When I was a Resident Assistant I primarily worked with First-Year Students. It was such a great experience! You could really see the students develop from high school students into (mostly) independent adults. I didn't know much about theory back then, but it was clear that their behavior and attitudes changed throughout the two semesters of living in the First-Year Residence Hall Program. Now that I look back, it was a great program and some-what ground breaking. I participated in a professional-level committee for piloting a campus-wide first-year residential experience. We utilized programs from around the country and it was great to see work at that level while I was still a student.
There was a blog post this morning about first-year programming and the needs of first year students. All of what she states is true, the transition from high school to college can be difficult and overwhelming. First-year programming generally tries to alleviate a lot of the stress and provides a safe, comfortable community in which to learn and grow. It is a great idea.
My friend Stephen, who was involved in student leadership, Greek life, and student housing while we were both undergrads, was working with Sophomore Programming. I read a posted opportunity about a position leading Sophomore Programming, and it brought back the conversations Stephen and I had when we were working with the two populations.
We talked about the need for a second year of programming, and what it meant for the following years involved. Should there be a third-year program? What about a fourth/final year? What about non-traditional, part-time students, do they not have a community in which to feel comfortable? And what about non-traditional first-year students, are we assuming they have the skills that traditional students do not?
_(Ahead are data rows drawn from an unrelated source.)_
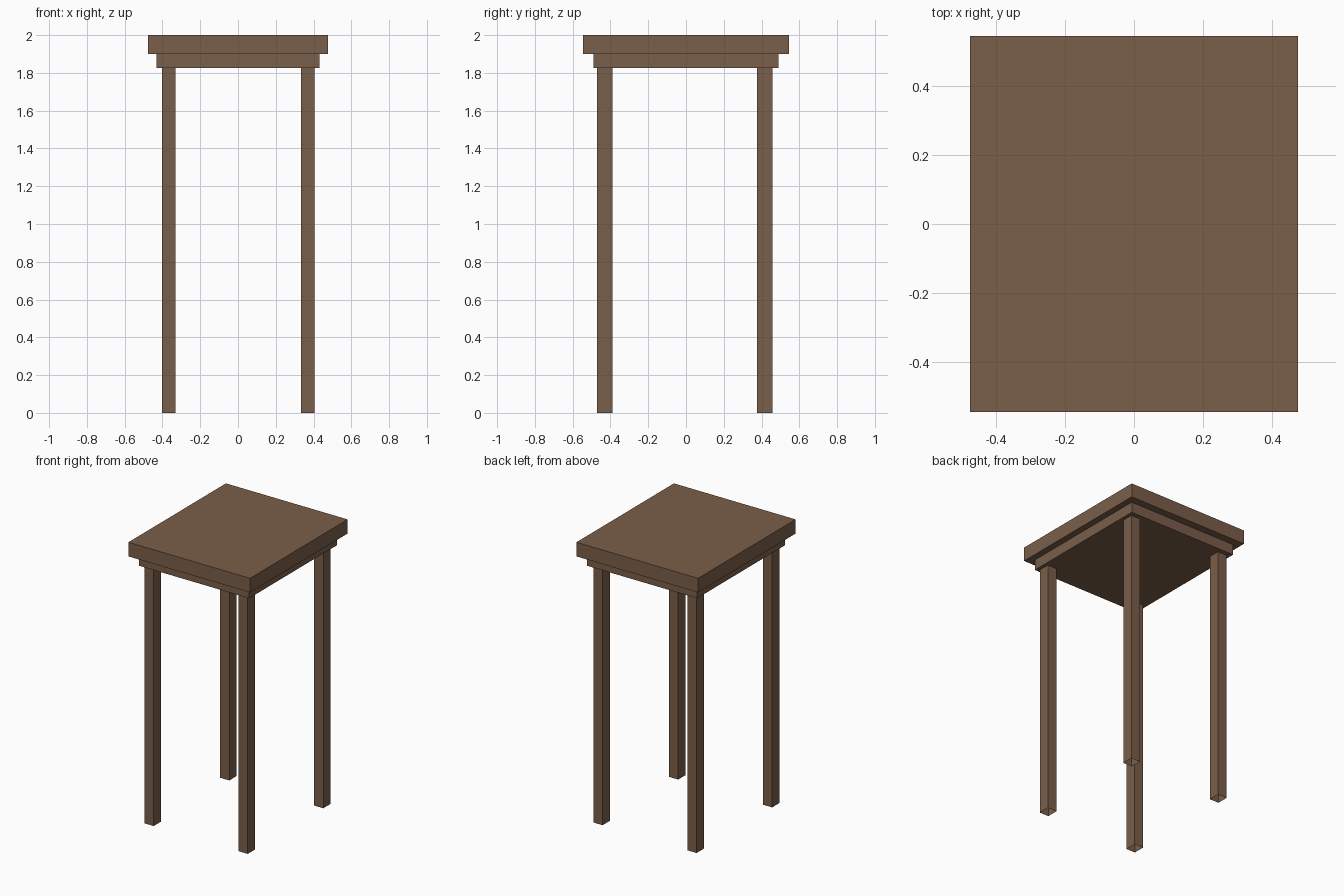
import bpy
import bmesh

if "Cube" in bpy.data.objects:
    bpy.data.objects.remove(bpy.data.objects["Cube"])

wood = bpy.data.materials.new("brown_wood")
wood.diffuse_color = (0.195, 0.112, 0.067, 1.0)
wood.use_nodes = True
wood.node_tree.nodes["Principled BSDF"].inputs["Base Color"].default_value = wood.diffuse_color


def box(name, x, y, z, open_ends=False):
    """Box spanning the (min, max) ranges; open_ends drops its top and bottom."""
    bm = bmesh.new()
    bmesh.ops.create_cube(bm, size=1)
    for v in bm.verts:
        v.co = [r[0] + (c + 0.5) * (r[1] - r[0]) for c, r in zip(v.co, (x, y, z))]
    bm.normal_update()
    if open_ends:
        ends = [f for f in bm.faces if abs(f.normal.z) > 0.9]
        bmesh.ops.delete(bm, geom=ends, context='FACES_ONLY')
    mesh = bpy.data.meshes.new(name)
    bm.to_mesh(mesh)
    bm.free()
    mesh.materials.append(wood)
    obj = bpy.data.objects.new(name, mesh)
    bpy.context.collection.objects.link(obj)
    return obj


# Tabletop slab and the smaller solid apron under it
box("tabletop", (-0.477, 0.477), (-0.546, 0.546), (1.9, 2.0))
box("apron", (-0.431, 0.431), (-0.491, 0.491), (1.825, 1.9))

# Four slim hollow-ended legs
leg_x = {"left": (-0.403, -0.331), "right": (0.334, 0.406)}
leg_y = {"front": (-0.471, -0.389), "back": (0.375, 0.457)}
for depth, y in leg_y.items():
    for side, x in leg_x.items():
        box(f"{depth}_{side}_leg", x, y, (0.0, 1.825), open_ends=True)
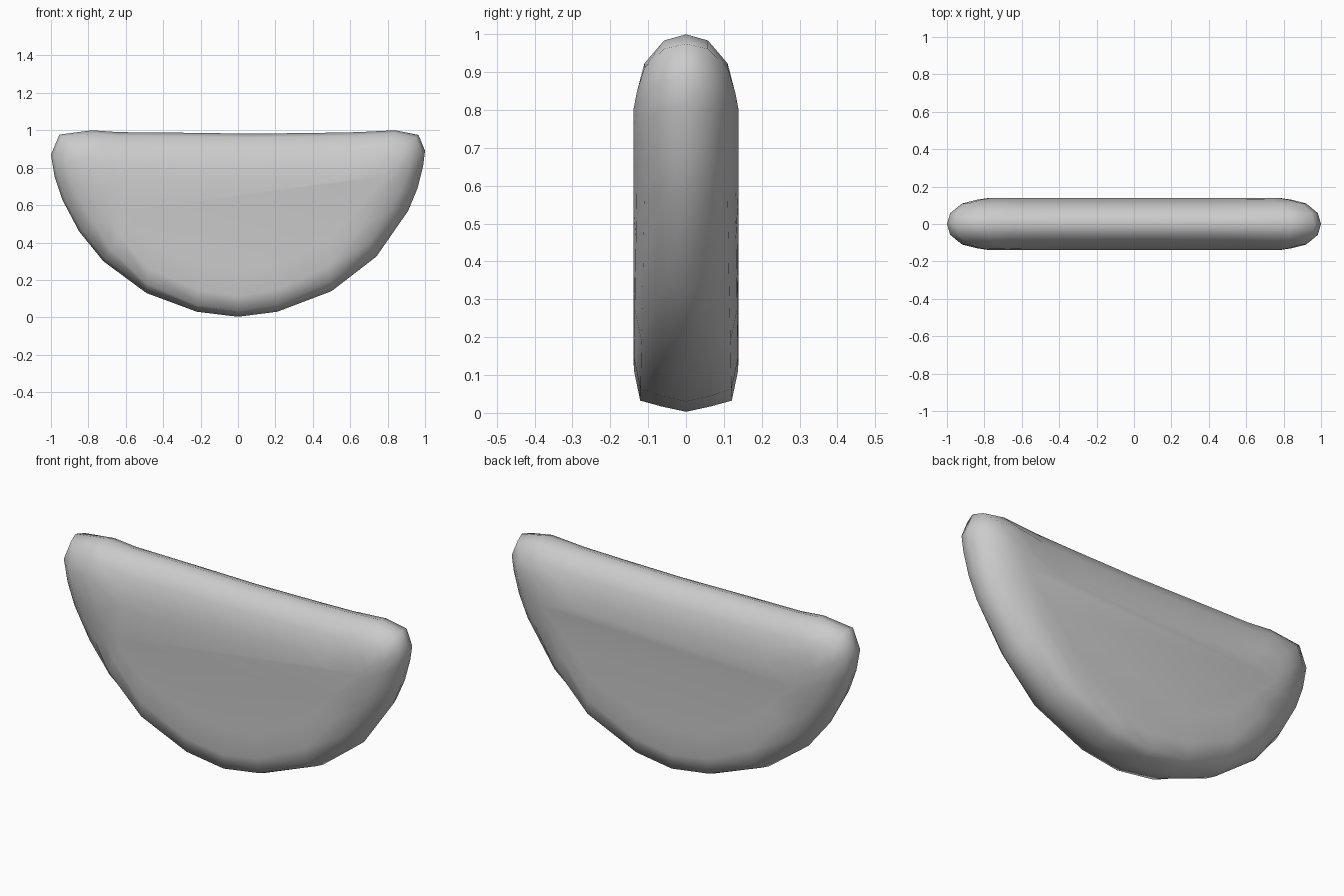
import bpy, bmesh
from mathutils import Vector

if "Cube" in bpy.data.objects:
    bpy.data.objects.remove(bpy.data.objects["Cube"])

# Half-disc silhouette (x, z), counter-clockwise from the bottom
OUTLINE = [(0, 0.003), (0.21, 0.03), (0.5, 0.14), (0.74, 0.325), (0.91, 0.57),
           (0.96, 0.69), (0.99, 0.81), (1.0, 0.89), (0.965, 0.975), (0.84, 1.0),
           (0.64, 0.99), (0.42, 0.986), (0.07, 0.982), (-0.3, 0.987), (-0.64, 0.99),
           (-0.78, 1.0), (-0.955, 0.977), (-1.0, 0.87), (-0.98, 0.75), (-0.94, 0.63),
           (-0.85, 0.46), (-0.72, 0.3), (-0.49, 0.13), (-0.22, 0.03)]

# Rim section as (half thickness, inset): blunt at the bottom, round at the top
BLUNT = [(0, 0), (0.065, 0.014), (0.121, 0.029), (0.138, 0.11), (0.139, 0.25)]
ROUND = [(0, 0), (0.058, 0.02), (0.110, 0.095), (0.130, 0.19), (0.139, 0.26)]


def rim_point(x, z, level, side):
    """Move an outline point inward and sideways along the rim section."""
    t = min(1, max(0, z / 0.45))
    y = BLUNT[level][0] * (1 - t) + ROUND[level][0] * t
    inset = BLUNT[level][1] * (1 - t) + ROUND[level][1] * t
    target = Vector((max(-0.6, min(0.6, x)) * 0.92, 0, 0.6))
    p = Vector((x, 0, z))
    p += (target - p).normalized() * inset
    p.y = side * y
    return p


# Slice body: stacked rings from front face to back face
bm = bmesh.new()
levels = [(i, -1) for i in (4, 3, 2, 1)] + [(i, 1) for i in range(5)]
rings = [[bm.verts.new(rim_point(x, z, i, s)) for x, z in OUTLINE] for i, s in levels]
n = len(OUTLINE)
for a, b in zip(rings, rings[1:]):
    for k in range(n):
        j = (k + 1) % n
        bm.faces.new((a[k], a[j], b[j], b[k]))
bm.faces.new(rings[0])
bm.faces.new(rings[-1])
bmesh.ops.recalc_face_normals(bm, faces=bm.faces[:])
for f in bm.faces:
    f.smooth = True

mesh = bpy.data.meshes.new("half_round_slice")
bm.to_mesh(mesh)
bm.free()
body = bpy.data.objects.new("half_round_slice", mesh)
bpy.context.collection.objects.link(body)
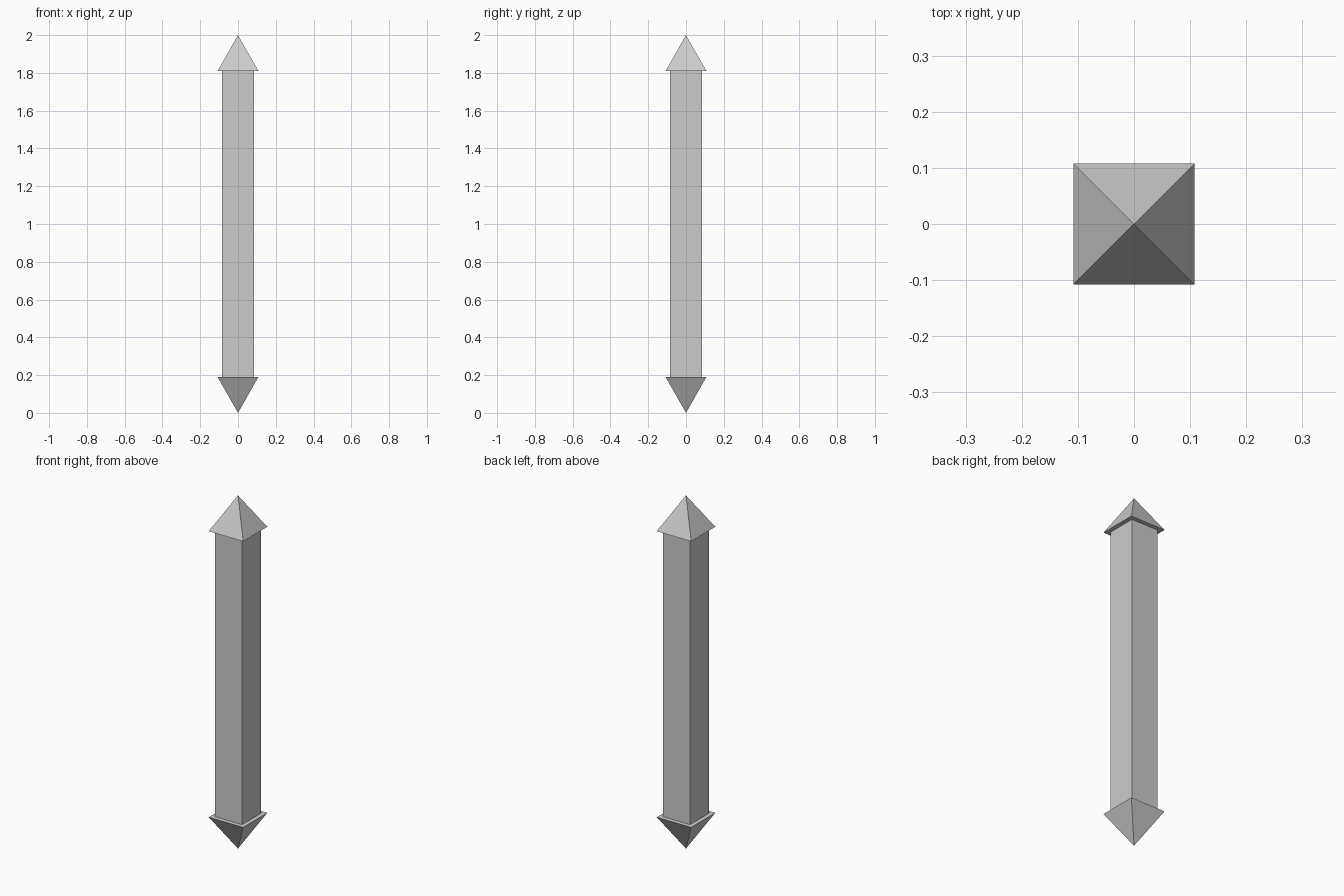
import bpy
from math import pi, sqrt

if "Cube" in bpy.data.objects:
    bpy.data.objects.remove(bpy.data.objects["Cube"])

HEIGHT = 2.0
TIP_HEIGHT = 0.19
TIP_HALF = 0.108
SHAFT_HALF = 0.084


def finish(name):
    obj = bpy.context.object
    obj.name = name
    bpy.ops.object.transform_apply(location=True, rotation=True, scale=True)


def pyramid(name, z, flip):
    # Four-sided cone turned so its base is square to the axes
    bpy.ops.mesh.primitive_cone_add(
        vertices=4, radius1=TIP_HALF * sqrt(2), radius2=0, depth=TIP_HEIGHT,
        location=(0, 0, z), rotation=(pi if flip else 0, 0, pi / 4))
    finish(name)


# Square shaft
bpy.ops.mesh.primitive_cube_add(size=1, location=(0, 0, HEIGHT / 2))
bpy.context.object.scale = (2 * SHAFT_HALF, 2 * SHAFT_HALF, HEIGHT - 2 * TIP_HEIGHT)
finish("shaft")

# Pointed ends
pyramid("top_point", HEIGHT - TIP_HEIGHT / 2, False)
pyramid("bottom_point", TIP_HEIGHT / 2, True)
It poses a lot of questions that don't always seem to be realized (or answered), beyond the said need for first-year programs.